Material for this task Block Start
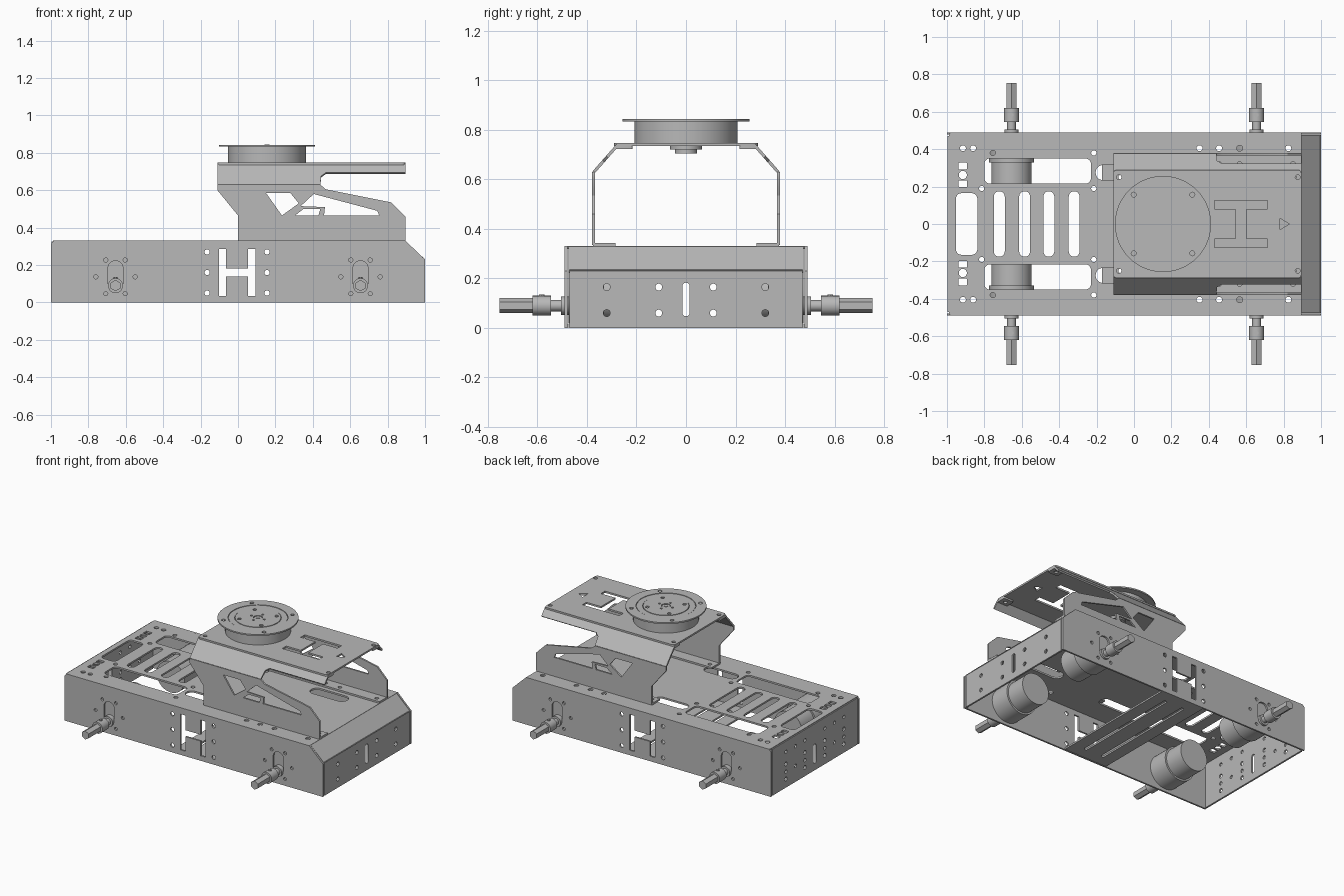
import bpy, bmesh, math
from mathutils import Matrix, Vector

cube = bpy.data.objects.get("Cube")
if cube:
    bpy.data.objects.remove(cube, do_unlink=True)

metal = bpy.data.materials.new("grey metal")
metal.use_nodes = True
metal.diffuse_color = (0.48, 0.48, 0.48, 1)
metal.node_tree.nodes["Principled BSDF"].inputs["Base Color"].default_value = (0.48, 0.48, 0.48, 1)

X, Y, Z = Vector((1, 0, 0)), Vector((0, 1, 0)), Vector((0, 0, 1))


# 2D outline helpers
def circle(x, y, r, n=16):
    return [(x + r * math.cos(math.tau * i / n), y + r * math.sin(math.tau * i / n)) for i in range(n)]


def rrect(x, y, w, h, r):
    pts = []
    for k, (sx, sy) in enumerate(((1, 1), (-1, 1), (-1, -1), (1, -1))):
        for i in range(6):
            a = math.pi / 2 * (k + i / 5)
            pts.append((x + sx * (w / 2 - r) + r * math.cos(a), y + sy * (h / 2 - r) + r * math.sin(a)))
    return pts


def rect(x0, x1, y0, y1):
    return [(x0, y0), (x1, y0), (x1, y1), (x0, y1)]


def h_shape(x, y, w, h, bar, web):
    a, b, c = w / 2, w / 2 - bar, web / 2
    q = [(-a, -h / 2), (-b, -h / 2), (-b, -c), (b, -c), (b, -h / 2), (a, -h / 2)]
    return [(x + i, y + j) for i, j in q] + [(x - i, y - j) for i, j in q]


def both(holes):
    """Holes together with their copies mirrored across the first axis."""
    return holes + [[(x, -y) for x, y in h] for h in holes]


# Mesh helpers
def finish(name, mesh):
    obj = bpy.data.objects.new(name, mesh)
    bpy.context.collection.objects.link(obj)
    mesh.materials.clear()
    mesh.materials.append(metal)
    for p in mesh.polygons:
        p.use_smooth = True
    mesh.set_sharp_from_angle(angle=math.radians(30))
    return obj


def plate(name, outline, holes, origin, u, v, t=0.012):
    """Sheet with cut-outs, drawn in the plane of u and v around origin."""
    cu = bpy.data.curves.new(name + "_outline", "CURVE")
    cu.dimensions, cu.fill_mode, cu.extrude = "2D", "BOTH", t / 2
    for pts in [outline] + holes:
        sp = cu.splines.new("POLY")
        sp.points.add(len(pts) - 1)
        for p, (a, b) in zip(sp.points, pts):
            p.co = (a, b, 0, 1)
        sp.use_cyclic_u = True
    tmp = bpy.data.objects.new(name + "_outline", cu)
    bpy.context.collection.objects.link(tmp)
    bpy.context.view_layer.update()
    mesh = bpy.data.meshes.new_from_object(tmp.evaluated_get(bpy.context.evaluated_depsgraph_get()))
    bpy.data.objects.remove(tmp, do_unlink=True)
    m = Matrix((u, v, u.cross(v))).transposed().to_4x4()
    m.translation = origin
    mesh.transform(m)
    bm = bmesh.new()
    bm.from_mesh(mesh)
    bmesh.ops.remove_doubles(bm, verts=bm.verts, dist=0.0001)
    bmesh.ops.recalc_face_normals(bm, faces=bm.faces)
    bm.to_mesh(mesh)
    bm.free()
    return finish(name, mesh)


def rod(name, start, axis, sections):
    """Stacked cylinders along axis; each section is (from, to, radius, sides)."""
    bm = bmesh.new()
    turn = axis.to_track_quat("Z", "Y").to_matrix().to_4x4()
    for a, b, r, n in sections:
        m = Matrix.Translation(Vector(start) + axis * (a + b) / 2) @ turn
        bmesh.ops.create_cone(bm, cap_ends=True, segments=n, radius1=r, radius2=r, depth=b - a, matrix=m)
    mesh = bpy.data.meshes.new(name)
    bm.to_mesh(mesh)
    bm.free()
    return finish(name, mesh)


# Chassis deck
deck = [circle(x, 0.405, 0.016) for x in (-0.915, -0.86, 0.35, 0.455, 0.565, 0.825)]
deck += [circle(x, y, 0.014) for x, y in ((-0.815, 0.19), (-0.215, 0.19), (-0.755, 0.38), (-0.215, 0.38))]
deck += [rrect(-0.915, y, 0.045, 0.035, 0.004) for y in (0.31, 0.215)]
deck += [circle(-0.915, 0.262, 0.022), rrect(-0.515, 0.283, 0.57, 0.135, 0.03)]
deck += [rrect(-0.08, 0.275, 0.25, 0.08, 0.038), rrect(0.56, 0.21, 0.28, 0.09, 0.044)]
slots = [rrect(x, 0, 0.058, 0.35, 0.028) for x in (-0.72, -0.585, -0.455, -0.32)]
slots.append(rrect(-0.895, 0, 0.115, 0.33, 0.03))
plate("chassis_deck", rect(-0.99, 0.895, -0.485, 0.485), both(deck) + slots, (0, 0, 0.324), X, Y)

# Chassis long sides
side = [h_shape(-0.005, 0.16, 0.195, 0.25, 0.038, 0.045)]
side += [circle(x, z, 0.014) for x in (-0.165, 0.155) for z in (0.05, 0.16, 0.27)]
for cx in (-0.655, 0.655):
    side.append(rrect(cx, 0.145, 0.08, 0.155, 0.038))
    side += [circle(cx + a, 0.137 + b, 0.011) for a in (-0.052, 0.052) for b in (-0.09, 0.09)]
    side += [circle(cx + a, 0.137, 0.011) for a in (-0.105, 0.105)]
outline = [(-1, 0), (1, 0), (1, 0.23), (0.895, 0.33), (-0.985, 0.33), (-1, 0.315)]
for s, label in ((-1, "front"), (1, "back")):
    plate(label + "_side_panel", outline, side, (0, s * 0.484, 0), X, Z)

# Chassis ends and the sloped panel
end = [circle(y, z, 0.014) for y in (0.11, 0.32) for z in (0.06, 0.165)]
end = end + [[(-a, b) for a, b in h] for h in end] + [rrect(0, 0.115, 0.03, 0.135, 0.014)]
plate("right_end_panel", rect(-0.47, 0.47, 0, 0.235), end, (0.992, 0, 0), Y, Z)
extra = [circle(y, z, 0.012) for y in (-0.32, -0.215, -0.11, 0.11, 0.215, 0.32) for z in (0.112, 0.25)]
plate("left_end_panel", rect(-0.47, 0.47, 0, 0.325), end + extra, (-0.992, 0, 0), Y, Z)
slope = Vector((0.105, 0, -0.098))
plate("sloped_panel", rect(-0.475, 0.475, 0, slope.length), [], (0.89, 0, 0.325), Y, slope.normalized())

# Tray across the bottom
tray = [rrect(x, 0, 0.025, 0.8, 0.012) for x in (-0.07, 0.07)]
plate("bottom_tray", rect(-0.17, 0.17, -0.478, 0.478), tray, (0, 0, 0.008), X, Y)

# Motors and output shafts
for sx, end_name in ((-1, "left"), (1, "right")):
    for sy, side_name in ((-1, "front"), (1, "back")):
        label = side_name + "_" + end_name
        x = sx * 0.655
        rod(label + "_motor", (x, 0, 0.137), Y * sy, [(0.33, 0.475, 0.12, 40), (0.19, 0.33, 0.108, 40)])
        rod(label + "_shaft", (x, 0, 0.09), Y * sy,
            [(0.47, 0.505, 0.037, 24), (0.5, 0.55, 0.023, 20), (0.545, 0.62, 0.04, 24), (0.62, 0.753, 0.03, 6)])
        rod(label + "_set_screw", (x, sy * 0.583, 0.09), Z, [(0.03, 0.045, 0.011, 12)])

# Turret bracket: wall, bend and flanges on each side
wall = [(0, 0.335), (0.895, 0.335), (0.895, 0.46), (0.82, 0.535), (0.47, 0.605), (0.44, 0.63),
        (-0.11, 0.63), (-0.11, 0.6), (0, 0.465)]
windows = [[(0.15, 0.585), (0.28, 0.585), (0.325, 0.53), (0.235, 0.465)],
           [(0.335, 0.515), (0.405, 0.58), (0.745, 0.49), (0.755, 0.465), (0.46, 0.465), (0.465, 0.51)],
           [(0.305, 0.465), (0.35, 0.5), (0.44, 0.5), (0.43, 0.465)]]
bend = [(-0.11, 0), (0.44, 0), (0.445, 0.06), (0.47, 0.083), (0.895, 0.083), (0.895, 0.148), (-0.11, 0.148)]
for s, label in ((-1, "front"), (1, "back")):
    plate(label + "_turret_wall", wall, windows, (0, s * 0.373, 0), X, Z)
    up = Vector((0, -s * 0.095, 0.108)).normalized()
    plate(label + "_turret_bend", bend, [], (0, s * 0.373, 0.628), X, up)
    foot = rect(0.0, 0.895, 0.285, 0.375)
    holes = [circle(x, 0.32, 0.013) for x in (0.04, 0.35, 0.455, 0.565, 0.85)]
    plate(label + "_turret_foot", [(a, s * b) for a, b in foot], [[(a, s * b) for a, b in h] for h in holes],
          (0, 0, 0.336), X, Y)
    for x in (-0.07, 0.855):
        plate(label + "_turret_tab", rrect(x, s * 0.25, 0.08, 0.07, 0.01), [circle(x, s * 0.25, 0.013)],
              (0, 0, 0.729), X, Y)

# Turret top plate
top = both([circle(x, 0.25, 0.013) for x in (-0.08, 0.875)])
top += [[(b + 0.572, a) for a, b in h_shape(0, 0, 0.25, 0.285, 0.045, 0.06)]]
top += [[(0.78, 0.03), (0.78, -0.03), (0.83, 0)]]
plate("turret_top", rrect(0.392, 0, 1.005, 0.58, 0.02), top, (0, 0, 0.741), X, Y)

# Turntable: drum, flange ring, inner disc and hub
cx = 0.155
rod("turntable_drum", (cx, 0, 0), Z, [(0.745, 0.835, 0.208, 64), (0.705, 0.745, 0.045, 24), (0.72, 0.74, 0.065, 24)])


def ring_holes(radius, r, phase, n=4):
    return [circle(cx + radius * math.cos(phase + math.tau * i / n), radius * math.sin(phase + math.tau * i / n), r, 12)
            for i in range(n)]


plate("turntable_flange", circle(cx, 0, 0.257, 64),
      [circle(cx, 0, 0.19, 64)] + ring_holes(0.222, 0.013, math.pi / 4), (0, 0, 0.838), X, Y, 0.01)
plate("turntable_disc", circle(cx, 0, 0.187, 64),
      [circle(cx, 0, 0.148, 64)], (0, 0, 0.836), X, Y, 0.01)
plate("turntable_centre", circle(cx, 0, 0.145, 64),
      [circle(cx, 0, 0.03)] + ring_holes(0.12, 0.013, math.pi / 4) + ring_holes(0.05, 0.008, 0),
      (0, 0, 0.838), X, Y, 0.01)
rod("turntable_hub", (cx, 0, 0), Z, [(0.83, 0.84, 0.026, 20), (0.84, 0.844, 0.014, 16)])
Material for this task Block End
**What you have to do:** From the entries above, return exactly the line containing "end = end +", the line containing "# Turret bracket: wall, bend", and all lines between, and nothing else.

**Solution for this problem:**
end = end + [[(-a, b) for a, b in h] for h in end] + [rrect(0, 0.115, 0.03, 0.135, 0.014)]
plate("right_end_panel", rect(-0.47, 0.47, 0, 0.235), end, (0.992, 0, 0), Y, Z)
extra = [circle(y, z, 0.012) for y in (-0.32, -0.215, -0.11, 0.11, 0.215, 0.32) for z in (0.112, 0.25)]
plate("left_end_panel", rect(-0.47, 0.47, 0, 0.325), end + extra, (-0.992, 0, 0), Y, Z)
slope = Vector((0.105, 0, -0.098))
plate("sloped_panel", rect(-0.475, 0.475, 0, slope.length), [], (0.89, 0, 0.325), Y, slope.normalized())

# Tray across the bottom
tray = [rrect(x, 0, 0.025, 0.8, 0.012) for x in (-0.07, 0.07)]
plate("bottom_tray", rect(-0.17, 0.17, -0.478, 0.478), tray, (0, 0, 0.008), X, Y)

# Motors and output shafts
for sx, end_name in ((-1, "left"), (1, "right")):
    for sy, side_name in ((-1, "front"), (1, "back")):
        label = side_name + "_" + end_name
        x = sx * 0.655
        rod(label + "_motor", (x, 0, 0.137), Y * sy, [(0.33, 0.475, 0.12, 40), (0.19, 0.33, 0.108, 40)])
        rod(label + "_shaft", (x, 0, 0.09), Y * sy,
            [(0.47, 0.505, 0.037, 24), (0.5, 0.55, 0.023, 20), (0.545, 0.62, 0.04, 24), (0.62, 0.753, 0.03, 6)])
        rod(label + "_set_screw", (x, sy * 0.583, 0.09), Z, [(0.03, 0.045, 0.011, 12)])

# Turret bracket: wall, bend and flanges on each side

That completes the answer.